#TUNISIA #WIKILEAKS #socialmedia #twitrev ~ Twitter revolution and the new Arab Media Space?

Tunisia and the New Arab Media Space
Marc Lynch, Foreign Policy, 15 Jan 2011

Tunisia: Can We Please Stop Talking About ‘Twitter Revolutions’
Luke Allnutt, Tanglered Web blog, 15 Jan 2011

The WDIK column
Twitter is proving to be important. It wouldn’t be so important if there were no mobile feeds into the system.
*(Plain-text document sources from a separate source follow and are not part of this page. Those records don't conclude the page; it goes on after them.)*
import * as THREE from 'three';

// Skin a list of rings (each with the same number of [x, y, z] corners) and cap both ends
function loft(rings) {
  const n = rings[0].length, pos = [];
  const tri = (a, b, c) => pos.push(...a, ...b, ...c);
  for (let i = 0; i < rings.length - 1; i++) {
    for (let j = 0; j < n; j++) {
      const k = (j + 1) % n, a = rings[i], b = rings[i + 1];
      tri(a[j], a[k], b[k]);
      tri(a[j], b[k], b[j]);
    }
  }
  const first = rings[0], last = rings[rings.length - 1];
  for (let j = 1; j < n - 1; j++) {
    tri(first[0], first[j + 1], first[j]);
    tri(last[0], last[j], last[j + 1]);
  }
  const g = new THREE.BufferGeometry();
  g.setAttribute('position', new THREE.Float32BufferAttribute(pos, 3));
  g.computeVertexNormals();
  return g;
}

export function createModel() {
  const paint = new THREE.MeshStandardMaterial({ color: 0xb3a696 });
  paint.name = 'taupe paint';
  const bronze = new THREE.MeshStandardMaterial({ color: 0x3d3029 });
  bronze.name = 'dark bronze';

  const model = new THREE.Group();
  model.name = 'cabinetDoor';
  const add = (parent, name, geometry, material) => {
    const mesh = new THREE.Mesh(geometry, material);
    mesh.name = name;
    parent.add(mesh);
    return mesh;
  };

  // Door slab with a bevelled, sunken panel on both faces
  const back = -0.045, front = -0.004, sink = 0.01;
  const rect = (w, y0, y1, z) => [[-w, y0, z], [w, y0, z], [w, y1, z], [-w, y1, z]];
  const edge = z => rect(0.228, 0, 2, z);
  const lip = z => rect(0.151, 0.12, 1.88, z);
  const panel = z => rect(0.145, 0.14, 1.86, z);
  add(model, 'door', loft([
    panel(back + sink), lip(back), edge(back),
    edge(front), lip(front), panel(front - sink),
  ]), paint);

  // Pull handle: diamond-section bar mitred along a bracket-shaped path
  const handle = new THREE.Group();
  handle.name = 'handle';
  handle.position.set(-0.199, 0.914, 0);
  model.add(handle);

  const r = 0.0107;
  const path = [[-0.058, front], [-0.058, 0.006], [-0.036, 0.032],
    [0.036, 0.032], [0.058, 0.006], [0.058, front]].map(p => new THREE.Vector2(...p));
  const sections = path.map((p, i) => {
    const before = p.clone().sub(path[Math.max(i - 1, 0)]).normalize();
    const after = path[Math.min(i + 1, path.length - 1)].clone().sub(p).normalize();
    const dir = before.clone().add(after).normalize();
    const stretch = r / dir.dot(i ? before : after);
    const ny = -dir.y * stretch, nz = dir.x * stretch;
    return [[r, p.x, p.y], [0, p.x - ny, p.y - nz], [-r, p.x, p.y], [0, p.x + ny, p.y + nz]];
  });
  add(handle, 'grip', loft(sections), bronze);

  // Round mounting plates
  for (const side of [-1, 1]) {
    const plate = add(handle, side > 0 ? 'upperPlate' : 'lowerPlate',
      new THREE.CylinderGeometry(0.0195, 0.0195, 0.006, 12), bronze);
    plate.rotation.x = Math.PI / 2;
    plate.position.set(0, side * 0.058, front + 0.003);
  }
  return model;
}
The Tunisian authorities, it is reported, had the Internet as tight as a gnats bottom – as China has. Though the news is that just before he flew the coop to Malta/France/Saudi Arabia (probably right now sitting down by the poolside with an ice-cool Carlesberg, evoking for me the iconic Heinekin scene at the end of Ice Cold in Alex…oh, perhaps not, it’s a dry country),
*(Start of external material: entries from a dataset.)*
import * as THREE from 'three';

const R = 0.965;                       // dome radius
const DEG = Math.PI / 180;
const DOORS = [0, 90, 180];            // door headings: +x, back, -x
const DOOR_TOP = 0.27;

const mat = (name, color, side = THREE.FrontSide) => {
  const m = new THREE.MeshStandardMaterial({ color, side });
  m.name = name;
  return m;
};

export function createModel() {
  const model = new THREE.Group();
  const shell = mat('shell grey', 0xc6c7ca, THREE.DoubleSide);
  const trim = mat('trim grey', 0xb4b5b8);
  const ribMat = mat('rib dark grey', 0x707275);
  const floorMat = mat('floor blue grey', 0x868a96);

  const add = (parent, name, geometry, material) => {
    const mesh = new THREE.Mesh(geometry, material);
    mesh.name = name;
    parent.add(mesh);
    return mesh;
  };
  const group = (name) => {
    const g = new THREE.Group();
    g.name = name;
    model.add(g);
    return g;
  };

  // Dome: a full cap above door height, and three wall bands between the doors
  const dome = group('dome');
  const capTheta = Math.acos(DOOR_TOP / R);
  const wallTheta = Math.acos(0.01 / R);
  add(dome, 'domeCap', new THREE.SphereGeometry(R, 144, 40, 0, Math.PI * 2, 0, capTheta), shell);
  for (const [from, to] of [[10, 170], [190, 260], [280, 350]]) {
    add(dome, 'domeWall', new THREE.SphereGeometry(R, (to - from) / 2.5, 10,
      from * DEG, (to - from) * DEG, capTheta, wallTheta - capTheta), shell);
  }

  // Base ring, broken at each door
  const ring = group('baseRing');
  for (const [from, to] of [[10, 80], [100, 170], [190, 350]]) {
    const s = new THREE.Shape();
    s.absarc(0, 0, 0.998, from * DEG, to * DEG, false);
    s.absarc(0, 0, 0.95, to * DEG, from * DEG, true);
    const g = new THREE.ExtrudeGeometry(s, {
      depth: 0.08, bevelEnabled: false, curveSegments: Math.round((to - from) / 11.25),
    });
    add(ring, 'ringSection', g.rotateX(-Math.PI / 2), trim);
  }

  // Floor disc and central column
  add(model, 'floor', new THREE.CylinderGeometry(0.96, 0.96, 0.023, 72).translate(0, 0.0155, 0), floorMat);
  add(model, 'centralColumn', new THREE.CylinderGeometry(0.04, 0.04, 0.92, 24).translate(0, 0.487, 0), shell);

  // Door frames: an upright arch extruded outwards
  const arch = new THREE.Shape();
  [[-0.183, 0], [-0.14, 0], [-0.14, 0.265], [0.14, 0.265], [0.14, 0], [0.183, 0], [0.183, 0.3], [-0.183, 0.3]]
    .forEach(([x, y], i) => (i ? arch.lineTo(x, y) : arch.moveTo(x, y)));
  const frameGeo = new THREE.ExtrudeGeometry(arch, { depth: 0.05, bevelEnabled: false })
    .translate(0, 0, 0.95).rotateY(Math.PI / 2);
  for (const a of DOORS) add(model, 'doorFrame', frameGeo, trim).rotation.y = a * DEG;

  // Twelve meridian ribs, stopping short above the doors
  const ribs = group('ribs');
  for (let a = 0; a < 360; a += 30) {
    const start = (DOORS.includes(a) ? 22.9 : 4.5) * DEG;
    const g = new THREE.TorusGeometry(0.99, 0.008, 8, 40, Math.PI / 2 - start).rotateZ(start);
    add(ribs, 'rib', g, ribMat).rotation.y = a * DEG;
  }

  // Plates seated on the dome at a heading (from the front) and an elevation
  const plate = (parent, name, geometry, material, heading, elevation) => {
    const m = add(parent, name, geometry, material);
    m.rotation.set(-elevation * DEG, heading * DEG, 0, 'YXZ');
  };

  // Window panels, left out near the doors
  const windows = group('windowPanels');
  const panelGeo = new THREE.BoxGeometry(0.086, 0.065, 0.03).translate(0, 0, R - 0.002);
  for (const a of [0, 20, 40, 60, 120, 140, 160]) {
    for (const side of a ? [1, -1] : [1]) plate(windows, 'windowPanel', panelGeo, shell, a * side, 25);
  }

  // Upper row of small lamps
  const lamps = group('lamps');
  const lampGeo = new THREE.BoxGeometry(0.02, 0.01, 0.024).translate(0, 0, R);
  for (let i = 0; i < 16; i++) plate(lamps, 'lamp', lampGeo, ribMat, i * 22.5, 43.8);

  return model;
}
Internet Ali removed some of the filters. Or – as we’ll learn sooner than later – the current regime did, in order to reduce the pressure.

January 15, 2011 Posted by | actor-network theory, anonymity online, anonymous whistleblowing, China, Citizen 2.0, citizen journalism, connective knowledge, connectivism, cyber security, cyber-utopianism, cyberspace, data journalism, data leakage, data security, data-dump journalism, digital journalism, diplomatic cables, Government 2.0, Govt 3.0, Indentity Ecosystem Framework, info-war, insider security, insider threats, Internet, internet activism, internet-centrism, investigative journalism, Julian Assange, Manning, media, net neutrality, Network security, network theory, on-line rights, Open data, open source, P2P, P2P Foundation, Peer-to-Peer, privacy, Single Person Organisation [SPO], social media, social networks, techno-libertarianism, Tim Burners-Lee, trust, trust models, Twitter, U.S. diplomatic cables, U.S.Embassy cables, Web 2.0, Web 3.0, WikiLeaks, WikiLeaks vs. The Yes Men | Leave a comment
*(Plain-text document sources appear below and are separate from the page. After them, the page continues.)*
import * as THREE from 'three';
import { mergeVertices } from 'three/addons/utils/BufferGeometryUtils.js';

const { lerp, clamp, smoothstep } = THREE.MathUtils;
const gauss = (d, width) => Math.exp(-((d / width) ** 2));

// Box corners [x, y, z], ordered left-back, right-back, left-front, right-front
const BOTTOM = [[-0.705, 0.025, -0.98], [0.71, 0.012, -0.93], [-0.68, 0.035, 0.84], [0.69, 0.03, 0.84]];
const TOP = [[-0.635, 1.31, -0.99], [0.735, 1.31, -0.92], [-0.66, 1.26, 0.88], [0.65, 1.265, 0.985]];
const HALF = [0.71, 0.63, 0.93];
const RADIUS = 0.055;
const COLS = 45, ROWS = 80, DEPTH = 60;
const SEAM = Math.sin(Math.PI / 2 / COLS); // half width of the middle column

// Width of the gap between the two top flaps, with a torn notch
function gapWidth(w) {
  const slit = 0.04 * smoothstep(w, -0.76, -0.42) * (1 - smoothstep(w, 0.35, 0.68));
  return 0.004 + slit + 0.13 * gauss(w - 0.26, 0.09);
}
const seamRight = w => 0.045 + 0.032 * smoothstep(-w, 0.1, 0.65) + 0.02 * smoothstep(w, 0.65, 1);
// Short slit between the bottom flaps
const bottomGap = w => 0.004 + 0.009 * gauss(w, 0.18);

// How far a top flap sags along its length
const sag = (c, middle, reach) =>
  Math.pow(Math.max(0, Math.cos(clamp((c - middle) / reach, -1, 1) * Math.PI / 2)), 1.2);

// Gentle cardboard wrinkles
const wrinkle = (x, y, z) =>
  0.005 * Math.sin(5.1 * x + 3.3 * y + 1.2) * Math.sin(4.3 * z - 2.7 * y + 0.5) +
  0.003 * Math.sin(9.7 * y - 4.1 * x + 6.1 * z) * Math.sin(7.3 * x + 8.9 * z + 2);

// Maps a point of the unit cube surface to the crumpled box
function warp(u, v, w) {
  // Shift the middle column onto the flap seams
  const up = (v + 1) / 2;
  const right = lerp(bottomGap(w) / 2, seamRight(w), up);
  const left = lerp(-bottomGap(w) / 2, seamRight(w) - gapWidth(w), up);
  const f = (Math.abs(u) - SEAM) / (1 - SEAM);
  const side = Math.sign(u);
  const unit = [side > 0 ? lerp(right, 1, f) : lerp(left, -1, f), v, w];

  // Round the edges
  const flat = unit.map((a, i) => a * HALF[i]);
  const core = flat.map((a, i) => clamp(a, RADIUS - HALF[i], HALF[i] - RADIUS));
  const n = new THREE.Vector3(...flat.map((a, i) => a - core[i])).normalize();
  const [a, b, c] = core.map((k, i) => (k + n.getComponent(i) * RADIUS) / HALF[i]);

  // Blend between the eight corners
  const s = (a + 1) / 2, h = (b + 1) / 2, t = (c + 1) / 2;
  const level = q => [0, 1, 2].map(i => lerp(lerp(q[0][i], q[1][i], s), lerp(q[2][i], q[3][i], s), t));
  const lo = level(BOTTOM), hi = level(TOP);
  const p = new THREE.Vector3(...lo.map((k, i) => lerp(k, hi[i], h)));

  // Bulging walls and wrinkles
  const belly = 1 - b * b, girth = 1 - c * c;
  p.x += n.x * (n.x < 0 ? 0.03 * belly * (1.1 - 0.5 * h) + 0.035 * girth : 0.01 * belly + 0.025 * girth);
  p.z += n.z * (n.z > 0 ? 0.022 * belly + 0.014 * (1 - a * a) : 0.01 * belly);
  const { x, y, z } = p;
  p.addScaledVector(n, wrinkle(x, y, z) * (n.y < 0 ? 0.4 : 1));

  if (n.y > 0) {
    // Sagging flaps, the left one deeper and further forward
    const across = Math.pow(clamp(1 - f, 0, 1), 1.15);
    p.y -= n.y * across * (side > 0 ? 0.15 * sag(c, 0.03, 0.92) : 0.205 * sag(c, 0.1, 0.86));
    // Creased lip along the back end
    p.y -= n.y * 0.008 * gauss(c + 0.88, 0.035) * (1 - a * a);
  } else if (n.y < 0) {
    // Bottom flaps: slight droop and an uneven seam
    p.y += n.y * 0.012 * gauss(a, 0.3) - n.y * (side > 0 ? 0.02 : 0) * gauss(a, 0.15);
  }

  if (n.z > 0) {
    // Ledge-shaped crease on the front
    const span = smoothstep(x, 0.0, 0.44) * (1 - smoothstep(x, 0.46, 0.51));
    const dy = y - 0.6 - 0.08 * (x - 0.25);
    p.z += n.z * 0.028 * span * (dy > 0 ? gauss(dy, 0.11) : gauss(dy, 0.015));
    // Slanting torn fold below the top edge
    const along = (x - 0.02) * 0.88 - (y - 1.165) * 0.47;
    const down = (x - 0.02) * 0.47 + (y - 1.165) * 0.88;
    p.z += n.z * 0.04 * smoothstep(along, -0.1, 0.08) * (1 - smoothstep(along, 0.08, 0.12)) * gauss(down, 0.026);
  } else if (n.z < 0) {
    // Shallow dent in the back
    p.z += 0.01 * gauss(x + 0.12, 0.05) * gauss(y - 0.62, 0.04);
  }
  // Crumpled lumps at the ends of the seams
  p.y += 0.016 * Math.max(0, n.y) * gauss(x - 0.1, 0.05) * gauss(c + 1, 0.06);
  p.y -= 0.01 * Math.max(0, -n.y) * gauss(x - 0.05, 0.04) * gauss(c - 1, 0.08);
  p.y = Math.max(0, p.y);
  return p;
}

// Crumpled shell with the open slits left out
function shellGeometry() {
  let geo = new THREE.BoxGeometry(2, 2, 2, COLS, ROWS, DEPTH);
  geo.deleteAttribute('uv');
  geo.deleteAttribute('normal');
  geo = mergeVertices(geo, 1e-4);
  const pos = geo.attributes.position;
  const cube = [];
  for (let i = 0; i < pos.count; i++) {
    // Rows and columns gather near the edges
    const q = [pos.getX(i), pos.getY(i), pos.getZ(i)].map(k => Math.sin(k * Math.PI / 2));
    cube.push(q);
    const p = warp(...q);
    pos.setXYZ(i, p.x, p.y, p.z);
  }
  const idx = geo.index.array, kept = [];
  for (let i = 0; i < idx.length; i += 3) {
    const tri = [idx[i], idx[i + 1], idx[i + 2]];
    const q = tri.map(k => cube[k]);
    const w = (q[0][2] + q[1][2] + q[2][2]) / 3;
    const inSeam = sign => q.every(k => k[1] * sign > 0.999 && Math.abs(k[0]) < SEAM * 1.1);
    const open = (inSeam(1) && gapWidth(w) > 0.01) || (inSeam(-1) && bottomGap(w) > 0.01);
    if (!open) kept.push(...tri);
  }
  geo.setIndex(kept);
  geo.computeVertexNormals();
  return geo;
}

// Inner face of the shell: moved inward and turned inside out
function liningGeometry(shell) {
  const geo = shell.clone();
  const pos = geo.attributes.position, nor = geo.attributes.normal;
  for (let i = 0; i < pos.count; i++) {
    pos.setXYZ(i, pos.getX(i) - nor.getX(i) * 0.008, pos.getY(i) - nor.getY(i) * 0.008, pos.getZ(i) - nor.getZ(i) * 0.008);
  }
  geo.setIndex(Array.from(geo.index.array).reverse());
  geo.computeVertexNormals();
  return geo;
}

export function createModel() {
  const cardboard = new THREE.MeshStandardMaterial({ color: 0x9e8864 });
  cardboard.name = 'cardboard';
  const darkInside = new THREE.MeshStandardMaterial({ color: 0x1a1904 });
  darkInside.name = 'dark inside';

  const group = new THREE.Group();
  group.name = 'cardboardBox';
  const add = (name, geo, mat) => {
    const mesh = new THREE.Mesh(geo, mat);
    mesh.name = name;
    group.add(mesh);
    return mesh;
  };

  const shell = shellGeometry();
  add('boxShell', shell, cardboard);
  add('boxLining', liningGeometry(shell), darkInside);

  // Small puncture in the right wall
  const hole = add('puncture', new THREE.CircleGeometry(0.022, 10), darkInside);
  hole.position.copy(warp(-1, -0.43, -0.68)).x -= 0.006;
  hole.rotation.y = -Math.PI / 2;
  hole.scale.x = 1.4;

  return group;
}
#INTERNET #WEB #WIKILEAKS #politics #media #Guardian ~ The Man Who Spilled the Secrets []

The ideal role of a journalistic outlet, in Assange’s view, is to be a passive conduit for reality, or at least for slivers of reality, with as little intervention as possible—no editing, no contextualizing, no explanations, no thinking, no weighing of one person’s claims against another’s, no regard for consequences. The technology that Assange has worked on for most of his career possesses immense capabilities, and cannot be controlled by a single institution or voice. It is perhaps for this reason that WikiLeaks—ultimately replaceable by the next technologically savvy anarchist—is so disturbing to so many.

The Man Who Spilled the Secrets


Sarah Ellison, Vanity Fair, Feb 2011

January 13, 2011 Posted by | "Collateral Murder" video, 1917 Espionage Act, Afghanistan documents, Alan Rusbridger, Amnesty International, Bradley Manning, citizen journalism, crowd sourcing, Daniel Domscheit-Berg, Daniel Ellsberg, Der Spiegel, El País, Eric Holder, Guantánamo, Hrafnsson, Iraq war logs, Le Monde, media, New York Times, Pentagon Papers, redaction, Reporters Without Borders, Smári McCarthy, U.S. diplomatic cables, U.S.Embassy cables, Unique Personality Organisation [UPO], Wau Holland, Web 2.0, WikiLeaks | Leave a comment